[Dataset content — start]

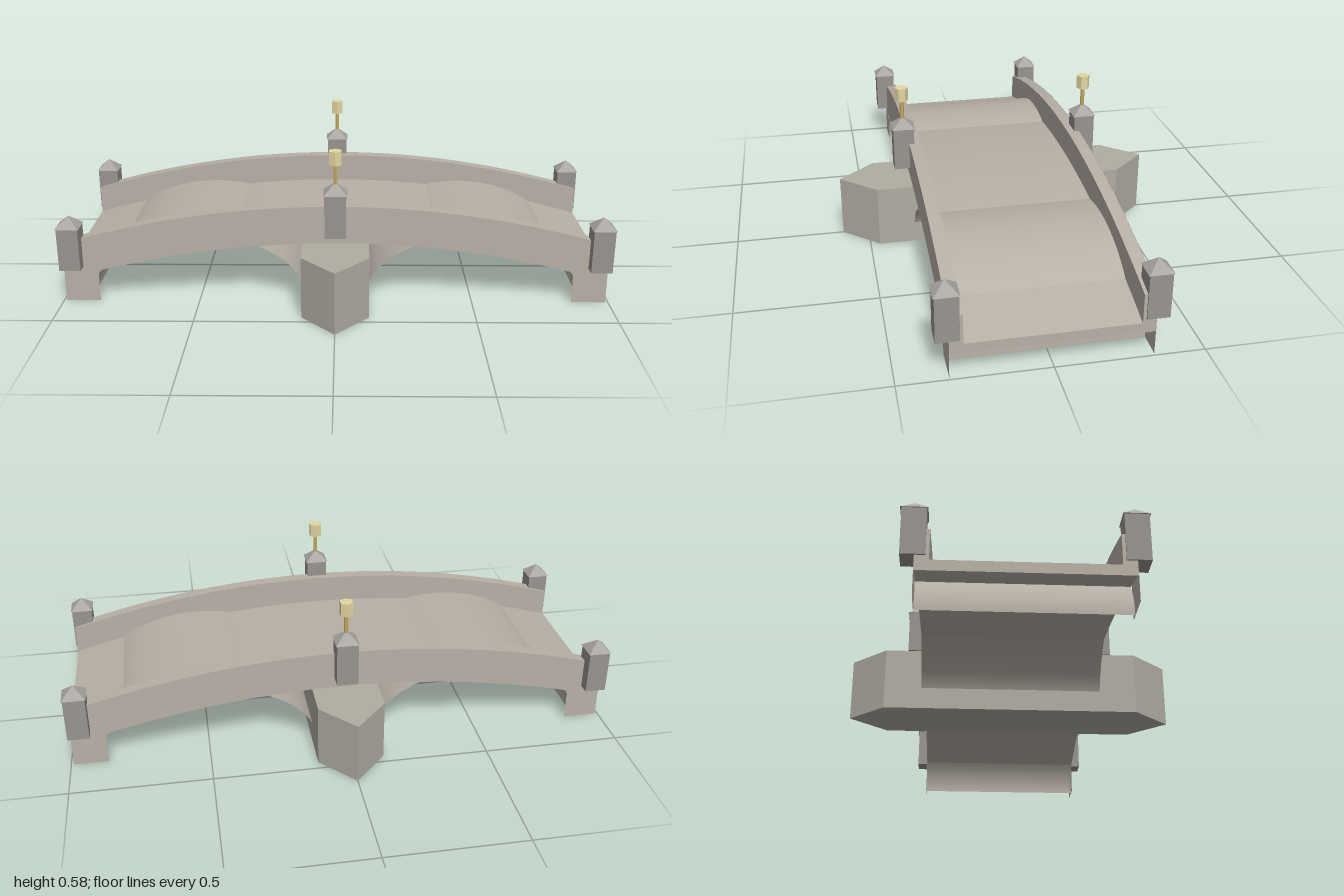
import * as THREE from 'three';

const HALF = 0.99, RISE = 0.148, WIDTH = 0.66;
const mat = (color, extra = {}) => new THREE.MeshStandardMaterial({ color, ...extra });
const stone = mat(0xb8b0a6);
const stoneSheet = mat(0xb8b0a6, { side: THREE.DoubleSide });
const pierStone = mat(0xb0aca2, { flatShading: true });
const postStone = mat(0x98938f, { flatShading: true });
const capStone = mat(0xaaa6a1, { flatShading: true });
const brass = mat(0xc4a860, { flatShading: true });
const glass = mat(0xe2d6a0, { flatShading: true });

function add(parent, name, geometry, material, x = 0, y = 0, z = 0) {
  const mesh = new THREE.Mesh(geometry, material);
  mesh.name = name;
  mesh.position.set(x, y, z);
  parent.add(mesh);
  return mesh;
}

// Points along the bridge's arched line, crown at height top
function archLine(top, half = HALF, n = 32) {
  return Array.from({ length: n + 1 }, (_, i) => {
    const x = -half + (2 * half * i) / n;
    return new THREE.Vector2(x, top - RISE * x * x);
  });
}

// Band between two arched lines, extruded along z about its own centre
function archBand(bottom, top, depth) {
  const shape = new THREE.Shape([...archLine(bottom), ...archLine(top).reverse()]);
  return new THREE.ExtrudeGeometry(shape, { depth, bevelEnabled: false }).translate(0, 0, -depth / 2);
}

// Square post with a pyramid cap
function post(name, x, y, z) {
  const g = new THREE.Group();
  g.name = name;
  g.position.set(x, y, z);
  add(g, 'postShaft', new THREE.BoxGeometry(0.077, 0.16, 0.077), postStone, 0, 0.08, 0);
  const cap = new THREE.ConeGeometry(0.06, 0.04, 4).rotateY(Math.PI / 4);
  add(g, 'postCap', cap, capStone, 0, 0.18, 0);
  return g;
}

export function createModel() {
  const model = new THREE.Group();
  model.name = 'archedBridge';

  // Walkway
  add(model, 'deck', archBand(0.229, 0.265, WIDTH), stone);

  // Thin side wall with a leg at each end
  const wall = new THREE.Shape([
    new THREE.Vector2(-HALF, 0), new THREE.Vector2(-0.865, 0),
    ...archLine(0.23, 0.865),
    new THREE.Vector2(0.865, 0), new THREE.Vector2(HALF, 0),
    ...archLine(0.37).reverse(),
  ]);

  for (const s of [1, -1]) {
    const side = s > 0 ? 'front' : 'back';
    add(model, side + 'SideWall', new THREE.ShapeGeometry(wall), stoneSheet, 0, 0, s * 0.331);
    add(model, side + 'Parapet', archBand(0.23, 0.37, 0.045), stone, 0, 0, s * 0.308);

    // End posts
    for (const e of [1, -1]) {
      model.add(post(side + (e > 0 ? 'Left' : 'Right') + 'Post', e * 0.957, 0.135, s * 0.335));
    }

    // Middle post carrying a lamp
    const lampPost = post(side + 'LampPost', 0, 0.27, s * 0.35);
    add(lampPost, 'lampPole', new THREE.CylinderGeometry(0.008, 0.008, 0.09, 6), brass, 0, 0.225, 0);
    add(lampPost, 'lantern', new THREE.CylinderGeometry(0.025, 0.025, 0.05, 6), glass, 0, 0.29, 0);
    model.add(lampPost);

    // Open barrel vault, a flattened half cylinder lying along z
    const vault = new THREE.CylinderGeometry(0.4, 0.4, WIDTH, 24, 1, true, Math.PI / 2, Math.PI)
      .rotateX(Math.PI / 2).scale(1, 0.65, 1);
    add(model, s > 0 ? 'leftVault' : 'rightVault', vault, stoneSheet, s * 0.5, 0, 0);
  }

  // Pier with pointed noses front and back
  const plan = new THREE.Shape([
    [0, -0.597], [0.12, -0.465], [0.12, 0.465], [0, 0.597], [-0.12, 0.465], [-0.12, -0.465],
  ].map(([x, y]) => new THREE.Vector2(x, y)));
  const pier = new THREE.ExtrudeGeometry(plan, { depth: 0.229, bevelEnabled: false }).rotateX(-Math.PI / 2);
  add(model, 'pier', pier, pierStone);

  return model;
}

[Dataset content — finish]

_Exercise goal_
Every entry should be written out word for word, except for its pictures.

_Solution to the exercise_
import * as THREE from 'three';

const HALF = 0.99, RISE = 0.148, WIDTH = 0.66;
const mat = (color, extra = {}) => new THREE.MeshStandardMaterial({ color, ...extra });
const stone = mat(0xb8b0a6);
const stoneSheet = mat(0xb8b0a6, { side: THREE.DoubleSide });
const pierStone = mat(0xb0aca2, { flatShading: true });
const postStone = mat(0x98938f, { flatShading: true });
const capStone = mat(0xaaa6a1, { flatShading: true });
const brass = mat(0xc4a860, { flatShading: true });
const glass = mat(0xe2d6a0, { flatShading: true });

function add(parent, name, geometry, material, x = 0, y = 0, z = 0) {
  const mesh = new THREE.Mesh(geometry, material);
  mesh.name = name;
  mesh.position.set(x, y, z);
  parent.add(mesh);
  return mesh;
}

// Points along the bridge's arched line, crown at height top
function archLine(top, half = HALF, n = 32) {
  return Array.from({ length: n + 1 }, (_, i) => {
    const x = -half + (2 * half * i) / n;
    return new THREE.Vector2(x, top - RISE * x * x);
  });
}

// Band between two arched lines, extruded along z about its own centre
function archBand(bottom, top, depth) {
  const shape = new THREE.Shape([...archLine(bottom), ...archLine(top).reverse()]);
  return new THREE.ExtrudeGeometry(shape, { depth, bevelEnabled: false }).translate(0, 0, -depth / 2);
}

// Square post with a pyramid cap
function post(name, x, y, z) {
  const g = new THREE.Group();
  g.name = name;
  g.position.set(x, y, z);
  add(g, 'postShaft', new THREE.BoxGeometry(0.077, 0.16, 0.077), postStone, 0, 0.08, 0);
  const cap = new THREE.ConeGeometry(0.06, 0.04, 4).rotateY(Math.PI / 4);
  add(g, 'postCap', cap, capStone, 0, 0.18, 0);
  return g;
}

export function createModel() {
  const model = new THREE.Group();
  model.name = 'archedBridge';

  // Walkway
  add(model, 'deck', archBand(0.229, 0.265, WIDTH), stone);

  // Thin side wall with a leg at each end
  const wall = new THREE.Shape([
    new THREE.Vector2(-HALF, 0), new THREE.Vector2(-0.865, 0),
    ...archLine(0.23, 0.865),
    new THREE.Vector2(0.865, 0), new THREE.Vector2(HALF, 0),
    ...archLine(0.37).reverse(),
  ]);

  for (const s of [1, -1]) {
    const side = s > 0 ? 'front' : 'back';
    add(model, side + 'SideWall', new THREE.ShapeGeometry(wall), stoneSheet, 0, 0, s * 0.331);
    add(model, side + 'Parapet', archBand(0.23, 0.37, 0.045), stone, 0, 0, s * 0.308);

    // End posts
    for (const e of [1, -1]) {
      model.add(post(side + (e > 0 ? 'Left' : 'Right') + 'Post', e * 0.957, 0.135, s * 0.335));
    }

    // Middle post carrying a lamp
    const lampPost = post(side + 'LampPost', 0, 0.27, s * 0.35);
    add(lampPost, 'lampPole', new THREE.CylinderGeometry(0.008, 0.008, 0.09, 6), brass, 0, 0.225, 0);
    add(lampPost, 'lantern', new THREE.CylinderGeometry(0.025, 0.025, 0.05, 6), glass, 0, 0.29, 0);
    model.add(lampPost);

    // Open barrel vault, a flattened half cylinder lying along z
    const vault = new THREE.CylinderGeometry(0.4, 0.4, WIDTH, 24, 1, true, Math.PI / 2, Math.PI)
      .rotateX(Math.PI / 2).scale(1, 0.65, 1);
    add(model, s > 0 ? 'leftVault' : 'rightVault', vault, stoneSheet, s * 0.5, 0, 0);
  }

  // Pier with pointed noses front and back
  const plan = new THREE.Shape([
    [0, -0.597], [0.12, -0.465], [0.12, 0.465], [0, 0.597], [-0.12, 0.465], [-0.12, -0.465],
  ].map(([x, y]) => new THREE.Vector2(x, y)));
  const pier = new THREE.ExtrudeGeometry(plan, { depth: 0.229, bevelEnabled: false }).rotateX(-Math.PI / 2);
  add(model, 'pier', pier, pierStone);

  return model;
}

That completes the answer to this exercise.